Bubble Homes and Fish Farts, written by Fiona Bayrock (Nonfiction Picture Book coordinator for the 2008 Cybils) and illustrated by Carolyn Conahan, is a delightful example of an early middle grade nonfiction title. I mean, what kid wouldn't be interested in reading about a variety of animals who use bubbles in creative ways? Did you know that water spiders live in bubbles, below the surface? Did you know that humpback whales work together to form a net of bubbles to "get the most fish per scoop"? Did you know that sea otters trap air bubbles in their fir, to keep cold water out? Can you think of a kid who would love to learn about these examples, and more? I can.
The bubble premise works all by itself. But what takes the book over the top, for me, are the light-hearted thought bubbles included on every page. The sea otter, floating cozily on his back in the water, is thinking "Who needs a hot tub? Not me." When their tadpoles are released from a foam nest, the African Gray Treefrog parent is thinking "Don't talk to any predators." And the water spider in his bubble thinks, happily, "Cozy." The thought bubbles, while not strictly fact-based, of course, add a gentle humor to the book that I think will work well for kids.
There are plenty of facts in the book, of course. The Latin words for all of the animal names are included. A section near the end fills in additional information about each creature, including size, habitat, and other "amazing facts". There's a glossary and index at the end with definitions for various technical terms, like hibernate and larva, as well as a detailed acknowledgement section that reveals the depth of scientific research that went into this whimsical book.
Carolyn Conahan's watercolor illustrations are perfect for capturing the many different types of bubbles in the book. She succeeds, I think, in walking a fine line between making the illustrations accessible and humorous (wide-eyed expressions on many of the animals' faces), while still making them look realistic, and getting the information across. The soft colors lend a reflective tone to the book. (See also some extra images, like those in the book, from Carolyn Conahan. Kids can print them out and color them.)
Bubble Homes and Fish Farts would make an excellent addition to any elementary school or home library. The publisher lists it as being for kids ages six to nine, and that feels about right to me (though I could imagine older siblings reading it with younger ones, too). Fiona Bayrock has taken a unique premise, researched it to find lots of interesting, factual examples, and then added (with Carolyn Conahan's help) both humor and heart. Highly recommended.
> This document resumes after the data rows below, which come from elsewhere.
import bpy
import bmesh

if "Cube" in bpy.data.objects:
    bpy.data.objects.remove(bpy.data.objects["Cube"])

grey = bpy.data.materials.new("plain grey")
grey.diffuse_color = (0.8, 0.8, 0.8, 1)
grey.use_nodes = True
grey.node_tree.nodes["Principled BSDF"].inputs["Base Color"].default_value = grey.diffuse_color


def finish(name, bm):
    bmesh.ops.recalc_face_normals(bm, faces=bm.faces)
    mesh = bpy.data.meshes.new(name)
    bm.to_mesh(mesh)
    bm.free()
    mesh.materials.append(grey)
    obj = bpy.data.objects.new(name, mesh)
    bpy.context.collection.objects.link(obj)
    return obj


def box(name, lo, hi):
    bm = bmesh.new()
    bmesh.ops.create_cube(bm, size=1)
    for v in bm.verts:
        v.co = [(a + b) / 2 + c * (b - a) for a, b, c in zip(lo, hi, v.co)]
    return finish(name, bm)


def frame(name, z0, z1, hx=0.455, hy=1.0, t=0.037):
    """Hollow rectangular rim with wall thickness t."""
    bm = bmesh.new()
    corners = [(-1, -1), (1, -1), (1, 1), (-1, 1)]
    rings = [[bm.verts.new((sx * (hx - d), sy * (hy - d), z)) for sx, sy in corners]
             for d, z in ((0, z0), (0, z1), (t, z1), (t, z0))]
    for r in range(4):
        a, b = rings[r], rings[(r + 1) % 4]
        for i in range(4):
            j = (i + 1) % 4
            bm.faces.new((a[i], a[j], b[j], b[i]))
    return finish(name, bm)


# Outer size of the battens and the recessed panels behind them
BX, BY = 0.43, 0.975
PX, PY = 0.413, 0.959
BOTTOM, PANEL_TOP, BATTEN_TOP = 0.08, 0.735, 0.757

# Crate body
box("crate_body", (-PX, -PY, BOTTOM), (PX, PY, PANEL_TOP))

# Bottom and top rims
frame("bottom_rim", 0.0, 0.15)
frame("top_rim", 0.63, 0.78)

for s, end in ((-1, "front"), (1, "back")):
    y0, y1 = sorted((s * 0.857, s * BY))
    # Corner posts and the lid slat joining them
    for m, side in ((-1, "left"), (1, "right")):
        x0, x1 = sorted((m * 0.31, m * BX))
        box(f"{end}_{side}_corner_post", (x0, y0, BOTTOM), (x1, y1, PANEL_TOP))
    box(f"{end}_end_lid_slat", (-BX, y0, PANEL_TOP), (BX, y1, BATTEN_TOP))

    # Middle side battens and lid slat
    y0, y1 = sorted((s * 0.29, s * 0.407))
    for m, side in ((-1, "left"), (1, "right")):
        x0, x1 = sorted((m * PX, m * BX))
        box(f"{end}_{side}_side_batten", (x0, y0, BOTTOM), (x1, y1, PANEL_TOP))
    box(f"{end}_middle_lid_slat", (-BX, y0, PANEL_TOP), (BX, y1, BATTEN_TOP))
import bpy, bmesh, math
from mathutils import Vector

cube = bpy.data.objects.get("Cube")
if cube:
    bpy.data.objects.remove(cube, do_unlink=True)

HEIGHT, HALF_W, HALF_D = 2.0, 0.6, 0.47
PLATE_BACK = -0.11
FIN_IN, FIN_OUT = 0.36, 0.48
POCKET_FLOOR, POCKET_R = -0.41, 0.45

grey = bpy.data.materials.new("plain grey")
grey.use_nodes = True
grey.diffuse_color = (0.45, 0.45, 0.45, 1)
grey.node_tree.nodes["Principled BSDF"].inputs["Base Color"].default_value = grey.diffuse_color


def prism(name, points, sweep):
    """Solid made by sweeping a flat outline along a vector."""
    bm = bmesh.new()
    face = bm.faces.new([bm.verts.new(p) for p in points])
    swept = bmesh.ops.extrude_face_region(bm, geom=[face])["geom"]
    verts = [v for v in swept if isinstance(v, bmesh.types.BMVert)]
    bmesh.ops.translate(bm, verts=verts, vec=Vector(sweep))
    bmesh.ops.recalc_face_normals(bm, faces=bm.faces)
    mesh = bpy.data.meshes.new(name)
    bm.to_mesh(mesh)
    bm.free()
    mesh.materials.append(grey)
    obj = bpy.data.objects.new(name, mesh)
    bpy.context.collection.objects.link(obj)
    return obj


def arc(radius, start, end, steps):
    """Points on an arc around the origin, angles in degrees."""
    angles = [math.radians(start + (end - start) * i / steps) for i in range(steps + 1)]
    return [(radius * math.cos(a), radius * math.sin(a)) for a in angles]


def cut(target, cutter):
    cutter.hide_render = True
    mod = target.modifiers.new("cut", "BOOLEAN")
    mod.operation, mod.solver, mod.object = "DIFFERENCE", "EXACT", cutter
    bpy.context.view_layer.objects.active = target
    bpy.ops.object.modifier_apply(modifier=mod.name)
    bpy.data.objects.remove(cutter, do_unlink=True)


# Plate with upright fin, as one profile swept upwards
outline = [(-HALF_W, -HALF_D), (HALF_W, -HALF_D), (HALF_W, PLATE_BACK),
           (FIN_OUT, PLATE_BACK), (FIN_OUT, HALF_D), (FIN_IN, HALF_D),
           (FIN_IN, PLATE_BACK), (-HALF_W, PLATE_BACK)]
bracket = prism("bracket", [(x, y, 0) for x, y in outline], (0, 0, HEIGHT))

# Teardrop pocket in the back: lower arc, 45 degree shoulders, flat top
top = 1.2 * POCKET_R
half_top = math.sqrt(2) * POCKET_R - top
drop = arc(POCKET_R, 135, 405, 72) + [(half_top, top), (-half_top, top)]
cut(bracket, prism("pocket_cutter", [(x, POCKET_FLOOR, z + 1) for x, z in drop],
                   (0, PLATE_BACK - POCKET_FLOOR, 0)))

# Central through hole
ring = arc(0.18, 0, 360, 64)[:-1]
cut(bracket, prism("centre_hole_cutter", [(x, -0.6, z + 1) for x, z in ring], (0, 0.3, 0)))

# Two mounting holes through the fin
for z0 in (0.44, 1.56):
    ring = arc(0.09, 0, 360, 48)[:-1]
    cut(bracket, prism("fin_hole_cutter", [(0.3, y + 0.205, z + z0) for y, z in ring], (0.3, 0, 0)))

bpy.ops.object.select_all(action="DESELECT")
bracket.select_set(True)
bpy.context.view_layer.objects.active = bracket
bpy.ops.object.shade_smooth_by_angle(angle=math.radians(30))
This week's Nonfiction Monday round-up is available at Books Together Blog.
© 2009 by Jennifer Robinson of Jen Robinson's Book Page. All rights reserved.